Go line by line through the entries and show those that hold the string "loft".

━━━━━━━━━━━━━━━━━━━━

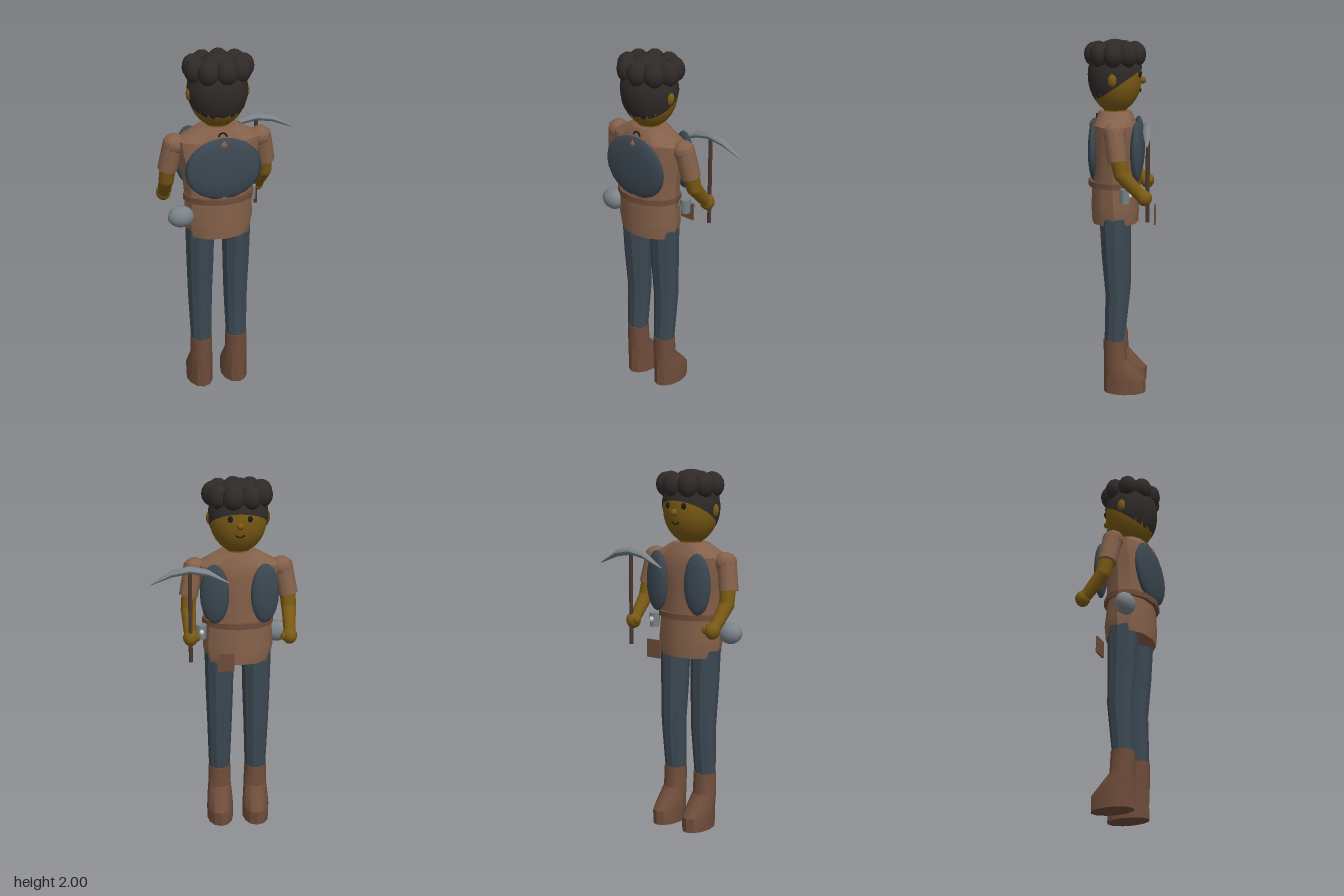
import * as THREE from 'three';
import { toCreasedNormals } from 'three/addons/utils/BufferGeometryUtils.js';

const mat = (color) => new THREE.MeshStandardMaterial({ color });
const skin = mat(0x7a5a14), hair = mat(0x2f2a28), shirt = mat(0x85614a), boot = mat(0x6e4c3a);
const cloth = mat(0x3c4852), metal = mat(0x7b8388), wood = mat(0x4a382e), dark = mat(0x1c1a1a), pale = mat(0xd8d4c0);

// Skin a stack of elliptical rings [x, y, z, rx, rz] along y, with closed ends
function loft(rings, sides, crease = 0.6) {
  const pos = [], idx = [];
  for (const [x, y, z, rx, rz] of rings)
    for (let i = 0; i < sides; i++) {
      const a = (i / sides) * Math.PI * 2;
      pos.push(x + rx * Math.cos(a), y, z + rz * Math.sin(a));
    }
  for (let r = 0; r < rings.length - 1; r++)
    for (let i = 0; i < sides; i++) {
      const a = r * sides + i, b = r * sides + (i + 1) % sides;
      idx.push(a, a + sides, b, b, a + sides, b + sides);
    }
  const top = (rings.length - 1) * sides;
  for (let i = 1; i < sides - 1; i++) {
    idx.push(0, i, i + 1);
    idx.push(top, top + i + 1, top + i);
  }
  const g = new THREE.BufferGeometry();
  g.setAttribute('position', new THREE.Float32BufferAttribute(pos, 3));
  g.setIndex(idx);
  return toCreasedNormals(g, crease);
}

export function createModel() {
  const model = new THREE.Group();
  const body = new THREE.Group();
  body.name = 'body';
  body.position.x = -0.076;
  model.add(body);

  const add = (parent, name, geometry, material, x = 0, y = 0, z = 0) => {
    const m = new THREE.Mesh(geometry, material);
    m.name = name;
    m.position.set(x, y, z);
    parent.add(m);
    return m;
  };
  const ball = (parent, name, material, p, r, w = 12, h = 8) => {
    const m = add(parent, name, new THREE.SphereGeometry(1, w, h), material, ...p);
    m.scale.set(...r);
    return m;
  };
  // Tapered limb between two points
  const limb = (name, material, a, b, ra, rb, sides = 10) => {
    const p = new THREE.Vector3(...a), q = new THREE.Vector3(...b);
    const d = q.clone().sub(p);
    const m = add(body, name, new THREE.CylinderGeometry(rb, ra, d.length(), sides), material);
    m.position.copy(p).addScaledVector(d, 0.5);
    m.quaternion.setFromUnitVectors(new THREE.Vector3(0, 1, 0), d.normalize());
    return m;
  };

  // Torso and belt
  add(body, 'shirt', loft([
    [0, 0.98, 0.03, 0.18, 0.13], [0, 1.06, 0.03, 0.196, 0.135], [0, 1.2, 0.035, 0.188, 0.125],
    [0, 1.36, 0.035, 0.205, 0.13], [0, 1.47, 0.03, 0.235, 0.13], [0, 1.535, 0.03, 0.242, 0.122],
    [0, 1.605, 0.03, 0.105, 0.09],
  ], 12), shirt);
  add(body, 'belt', loft([[0, 1.19, 0.035, 0.198, 0.147], [0, 1.222, 0.035, 0.198, 0.147]], 12), boot);

  // Head, hair cap and ring of curls
  add(body, 'neck', new THREE.CylinderGeometry(0.06, 0.065, 0.12, 10), skin, 0, 1.6, 0.03);
  ball(body, 'head', skin, [0, 1.79, 0.03], [0.158, 0.195, 0.147], 20, 14);
  const capGeo = new THREE.SphereGeometry(1, 20, 12, 0, Math.PI * 2, 0, 1.844);
  capGeo.rotateX(0.468);
  capGeo.scale(0.164, 0.2, 0.152);
  const capMat = hair.clone();
  capMat.side = THREE.DoubleSide;
  add(body, 'hairCap', capGeo, capMat, 0, 1.8, 0.03);
  for (let i = 0; i < 9; i++) {
    const a = (i / 9) * Math.PI * 2 + 0.05;
    ball(body, 'curl', hair, [0.004 + 0.136 * Math.cos(a), 1.918, 0.028 + 0.117 * Math.sin(a)], [0.06, 0.068, 0.056]);
  }

  // Face
  ball(body, 'nose', skin, [0, 1.775, -0.122], [0.02, 0.02, 0.02], 10, 7);
  const mouth = add(body, 'mouth', new THREE.TorusGeometry(0.028, 0.004, 5, 10, 2), dark, 0, 1.74, -0.11);
  mouth.rotation.z = -Math.PI / 2 - 1;
  for (const s of [-1, 1]) {
    ball(body, 'ear', skin, [s * 0.156, 1.785, 0.037], [0.018, 0.036, 0.025], 10, 7);
    ball(body, 'eye', dark, [s * 0.052, 1.81, -0.106], [0.015, 0.018, 0.012], 8, 6);
  }

  for (const s of [-1, 1]) {
    // Arm
    ball(body, 'shoulder', shirt, [s * 0.238, 1.51, 0.022], [0.064, 0.058, 0.06]);
    limb('sleeve', shirt, [s * 0.242, 1.53, 0.025], [s * 0.275, 1.36, 0.002], 0.055, 0.054);
    limb('upperArm', skin, [s * 0.268, 1.4, 0.005], [s * 0.277, 1.29, -0.02], 0.045, 0.042);
    ball(body, 'elbow', skin, [s * 0.277, 1.29, -0.02], [0.042, 0.042, 0.042]);
    limb('forearm', skin, [s * 0.277, 1.29, -0.02], [s * 0.272, 1.175, -0.125], 0.042, 0.033);
    ball(body, 'hand', skin, [s * 0.27, 1.165, -0.142], [0.042, 0.046, 0.042]);
    ball(body, 'thumb', skin, [s * 0.234, 1.17, -0.16], [0.016, 0.022, 0.018], 8, 6);

    // Leg and boot
    const x = s * 0.104;
    add(body, 'trouserLeg', loft([
      [x, 0.29, 0.03, 0.06, 0.058], [x, 0.58, 0.012, 0.07, 0.07],
      [x, 0.8, 0.022, 0.078, 0.08], [x, 1.02, 0.028, 0.083, 0.087],
    ], 10), cloth);
    add(body, 'boot', loft([
      [x, 0, -0.03, 0.075, 0.12], [x, 0.08, -0.03, 0.076, 0.12], [x, 0.14, -0.002, 0.072, 0.092],
      [x, 0.195, 0.024, 0.066, 0.066], [x, 0.312, 0.028, 0.064, 0.064],
    ], 12), boot);

    // Front vest panel
    const panel = ball(body, 'vestPanel', cloth, [s * 0.137, 1.395, -0.097], [0.08, 0.168, 0.034], 12, 10);
    panel.rotation.y = -s * 0.2;
  }

  // Back panel with hanging loop and tag
  ball(body, 'backPanel', cloth, [0, 1.39, 0.148], [0.212, 0.175, 0.032], 14, 10);
  add(body, 'backLoop', new THREE.TorusGeometry(0.022, 0.005, 5, 10, Math.PI), dark, 0, 1.565, 0.132);
  const tag = add(body, 'backTag', new THREE.OctahedronGeometry(1), shirt, 0, 1.527, 0.165);
  tag.scale.set(0.022, 0.028, 0.012);

  // Hip gear
  ball(model, 'hipPouch', metal, [-0.3, 1.112, 0.09], [0.074, 0.06, 0.055]);
  add(model, 'lantern', new THREE.CylinderGeometry(0.03, 0.027, 0.08, 8), metal, 0.13, 1.16, -0.033);
  ball(model, 'lanternBulb', pale, [0.13, 1.165, -0.062], [0.013, 0.016, 0.013], 8, 6);
  add(model, 'frontPocket', new THREE.BoxGeometry(0.09, 0.1, 0.01), boot, 0.005, 1.035, -0.196);

  // Pickaxe: handle and curved blade tapering to both ends
  const pick = new THREE.Group();
  pick.name = 'pickaxe';
  pick.position.set(0.195, 0, -0.16);
  model.add(pick);
  add(pick, 'handle', new THREE.CylinderGeometry(0.011, 0.011, 0.53, 8), wood, 0, 1.297, 0);
  const blade = loft([
    [-1.476, -0.21, 0, 0.004, 0.006], [-1.535, -0.095, 0, 0.02, 0.025], [-1.553, 0, 0, 0.022, 0.026],
    [-1.535, 0.095, 0, 0.02, 0.025], [-1.476, 0.21, 0, 0.004, 0.006],
  ], 8, 0.9);
  blade.rotateZ(-Math.PI / 2);
  add(pick, 'blade', blade, metal);

  return model;
}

━━━━━━━━━━━━━━━━━━━━

_FINISHED EXERCISE_.
function loft(rings, sides, crease = 0.6) {
  add(body, 'shirt', loft([
  add(body, 'belt', loft([[0, 1.19, 0.035, 0.198, 0.147], [0, 1.222, 0.035, 0.198, 0.147]], 12), boot);
    add(body, 'trouserLeg', loft([
    add(body, 'boot', loft([
  const blade = loft([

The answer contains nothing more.